In the second and third part of the book, authors talk about Track 1 and Track 2 reforms. By Track 1 reforms, they mean reforms in regulations and infrastructure which help in ease of doing business. These reforms include labor laws, land acquisition laws, infrastructure, higher education and agriculture. Authors argue that ease in regulation will help in increasing the firm size. Large and medium firms are known to provide better salaries and facilities as it has been proved in the case of China. Authors also want foreign universities to be allowed to open campuses in India. Even though few faculties might move to these universities from premium institutes like IITs and IIMs, in the end, it will benefit Indian students only.

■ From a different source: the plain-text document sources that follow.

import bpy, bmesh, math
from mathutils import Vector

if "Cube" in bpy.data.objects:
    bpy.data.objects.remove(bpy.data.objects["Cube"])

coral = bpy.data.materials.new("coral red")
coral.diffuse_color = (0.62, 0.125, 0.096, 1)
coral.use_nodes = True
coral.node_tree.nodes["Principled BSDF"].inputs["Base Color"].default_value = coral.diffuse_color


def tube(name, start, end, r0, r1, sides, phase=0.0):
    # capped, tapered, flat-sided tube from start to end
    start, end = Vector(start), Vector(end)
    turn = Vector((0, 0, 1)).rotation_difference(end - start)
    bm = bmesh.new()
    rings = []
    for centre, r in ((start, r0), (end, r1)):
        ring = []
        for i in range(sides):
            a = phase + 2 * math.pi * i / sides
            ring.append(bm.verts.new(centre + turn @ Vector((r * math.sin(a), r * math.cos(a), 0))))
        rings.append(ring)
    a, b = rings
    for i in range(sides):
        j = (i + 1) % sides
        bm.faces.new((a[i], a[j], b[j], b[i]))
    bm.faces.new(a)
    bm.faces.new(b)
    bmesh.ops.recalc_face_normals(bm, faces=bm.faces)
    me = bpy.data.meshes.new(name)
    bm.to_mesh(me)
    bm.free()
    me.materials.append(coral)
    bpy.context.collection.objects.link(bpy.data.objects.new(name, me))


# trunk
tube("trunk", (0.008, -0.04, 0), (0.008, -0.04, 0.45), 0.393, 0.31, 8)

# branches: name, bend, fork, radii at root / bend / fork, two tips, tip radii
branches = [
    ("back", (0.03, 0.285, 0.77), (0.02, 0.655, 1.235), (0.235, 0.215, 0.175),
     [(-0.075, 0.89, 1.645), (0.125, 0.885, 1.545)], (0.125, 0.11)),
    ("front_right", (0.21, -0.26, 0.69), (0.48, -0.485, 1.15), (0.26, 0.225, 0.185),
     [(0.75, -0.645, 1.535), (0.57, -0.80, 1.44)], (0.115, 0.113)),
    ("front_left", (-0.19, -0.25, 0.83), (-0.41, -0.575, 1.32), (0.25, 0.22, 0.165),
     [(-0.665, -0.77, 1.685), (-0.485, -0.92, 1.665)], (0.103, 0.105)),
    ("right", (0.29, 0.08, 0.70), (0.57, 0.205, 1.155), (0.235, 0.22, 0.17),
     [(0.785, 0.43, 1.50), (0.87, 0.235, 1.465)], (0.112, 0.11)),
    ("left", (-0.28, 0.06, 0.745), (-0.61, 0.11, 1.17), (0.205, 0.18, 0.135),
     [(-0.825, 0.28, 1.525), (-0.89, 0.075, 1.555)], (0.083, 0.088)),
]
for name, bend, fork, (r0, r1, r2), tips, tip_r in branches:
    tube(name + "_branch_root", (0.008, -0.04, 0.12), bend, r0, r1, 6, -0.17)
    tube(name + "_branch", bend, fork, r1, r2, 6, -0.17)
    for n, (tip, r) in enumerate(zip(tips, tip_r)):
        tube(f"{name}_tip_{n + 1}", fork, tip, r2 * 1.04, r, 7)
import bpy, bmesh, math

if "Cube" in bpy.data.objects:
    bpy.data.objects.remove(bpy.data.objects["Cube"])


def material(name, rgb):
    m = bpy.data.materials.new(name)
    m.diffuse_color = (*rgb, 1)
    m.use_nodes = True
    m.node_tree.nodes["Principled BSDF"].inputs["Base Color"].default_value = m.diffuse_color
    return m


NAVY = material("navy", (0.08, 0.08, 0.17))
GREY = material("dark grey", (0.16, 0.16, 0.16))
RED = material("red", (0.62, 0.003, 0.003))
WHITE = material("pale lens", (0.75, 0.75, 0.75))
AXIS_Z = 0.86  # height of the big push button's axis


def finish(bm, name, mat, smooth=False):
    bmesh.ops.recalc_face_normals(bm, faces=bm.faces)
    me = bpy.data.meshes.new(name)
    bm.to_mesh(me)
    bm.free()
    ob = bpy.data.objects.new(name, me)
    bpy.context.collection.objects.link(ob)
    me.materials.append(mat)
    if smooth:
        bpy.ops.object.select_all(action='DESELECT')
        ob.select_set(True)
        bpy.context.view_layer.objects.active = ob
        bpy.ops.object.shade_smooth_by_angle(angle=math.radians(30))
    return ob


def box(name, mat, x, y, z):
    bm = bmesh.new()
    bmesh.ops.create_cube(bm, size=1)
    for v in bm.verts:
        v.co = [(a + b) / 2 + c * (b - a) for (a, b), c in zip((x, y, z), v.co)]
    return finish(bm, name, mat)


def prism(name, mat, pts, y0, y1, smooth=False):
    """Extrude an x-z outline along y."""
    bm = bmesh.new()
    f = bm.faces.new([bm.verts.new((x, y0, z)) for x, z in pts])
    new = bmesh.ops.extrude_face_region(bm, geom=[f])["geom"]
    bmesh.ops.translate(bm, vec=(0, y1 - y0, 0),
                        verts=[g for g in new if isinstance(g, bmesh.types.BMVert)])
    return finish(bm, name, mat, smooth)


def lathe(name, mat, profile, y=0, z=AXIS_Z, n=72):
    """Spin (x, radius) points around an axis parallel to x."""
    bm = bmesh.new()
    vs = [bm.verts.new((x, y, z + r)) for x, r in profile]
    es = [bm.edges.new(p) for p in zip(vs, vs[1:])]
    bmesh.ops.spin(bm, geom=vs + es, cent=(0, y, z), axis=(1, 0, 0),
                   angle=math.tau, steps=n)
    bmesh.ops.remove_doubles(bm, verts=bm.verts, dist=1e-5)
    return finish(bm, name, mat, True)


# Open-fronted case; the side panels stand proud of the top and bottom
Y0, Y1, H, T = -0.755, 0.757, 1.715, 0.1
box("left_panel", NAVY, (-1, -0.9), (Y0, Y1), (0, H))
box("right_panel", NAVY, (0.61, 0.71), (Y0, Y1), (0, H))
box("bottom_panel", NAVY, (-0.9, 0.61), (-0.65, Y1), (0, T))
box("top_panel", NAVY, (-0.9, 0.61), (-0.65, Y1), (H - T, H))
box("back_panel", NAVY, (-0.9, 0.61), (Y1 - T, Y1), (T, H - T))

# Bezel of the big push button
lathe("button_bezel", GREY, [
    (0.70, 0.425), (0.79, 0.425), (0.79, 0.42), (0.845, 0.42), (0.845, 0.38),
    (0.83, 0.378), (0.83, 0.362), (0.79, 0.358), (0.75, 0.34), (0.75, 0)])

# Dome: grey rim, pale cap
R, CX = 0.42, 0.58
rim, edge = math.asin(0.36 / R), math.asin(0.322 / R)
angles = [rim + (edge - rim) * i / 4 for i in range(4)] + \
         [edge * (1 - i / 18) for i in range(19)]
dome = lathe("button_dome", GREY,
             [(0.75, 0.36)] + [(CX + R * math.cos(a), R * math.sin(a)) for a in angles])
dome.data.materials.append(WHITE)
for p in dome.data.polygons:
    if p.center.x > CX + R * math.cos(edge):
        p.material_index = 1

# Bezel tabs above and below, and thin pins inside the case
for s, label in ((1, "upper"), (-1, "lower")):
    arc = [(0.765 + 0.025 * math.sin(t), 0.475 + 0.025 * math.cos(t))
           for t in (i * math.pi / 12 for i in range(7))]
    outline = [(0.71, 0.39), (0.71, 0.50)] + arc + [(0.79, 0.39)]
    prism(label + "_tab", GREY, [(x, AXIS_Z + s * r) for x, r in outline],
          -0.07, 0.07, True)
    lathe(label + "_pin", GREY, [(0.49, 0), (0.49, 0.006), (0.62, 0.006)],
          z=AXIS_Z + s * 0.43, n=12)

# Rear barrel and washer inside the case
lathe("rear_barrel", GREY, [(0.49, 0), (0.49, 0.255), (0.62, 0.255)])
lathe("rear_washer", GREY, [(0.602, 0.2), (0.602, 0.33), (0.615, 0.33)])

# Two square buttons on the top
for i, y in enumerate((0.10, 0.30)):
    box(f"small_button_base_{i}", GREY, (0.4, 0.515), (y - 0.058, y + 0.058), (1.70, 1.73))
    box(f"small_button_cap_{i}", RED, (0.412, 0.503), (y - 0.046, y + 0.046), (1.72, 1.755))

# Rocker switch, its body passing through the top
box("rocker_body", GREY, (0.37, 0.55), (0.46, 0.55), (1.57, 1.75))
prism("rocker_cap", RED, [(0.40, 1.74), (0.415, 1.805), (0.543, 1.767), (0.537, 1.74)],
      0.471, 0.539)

It may also help in the return of educated Indians employed in universities abroad.

Track 2 reforms are in the area of employment, adult education, food security, health care and elementary education. Here also authors argue for a more active role by the private sector as the decades of experience has proved governments to be ineffective in providing these necessities with the presence of massive corruption. In many areas authors, argue against targeted redistribution of in-kind benefits because as long as these benefits are available at the market price the beneficiary always has an option to sell these for a price. They argue more in favor of cash transfer.

This book was structured in a way that it first argues against the myths and then it builds the case for more reforms. Free from too many economic jargons and with technical terms explained wherever possible, this book does not need any prerequisite. To know the views contrary to the authors of this book, a book by Amartya Sen is recommended.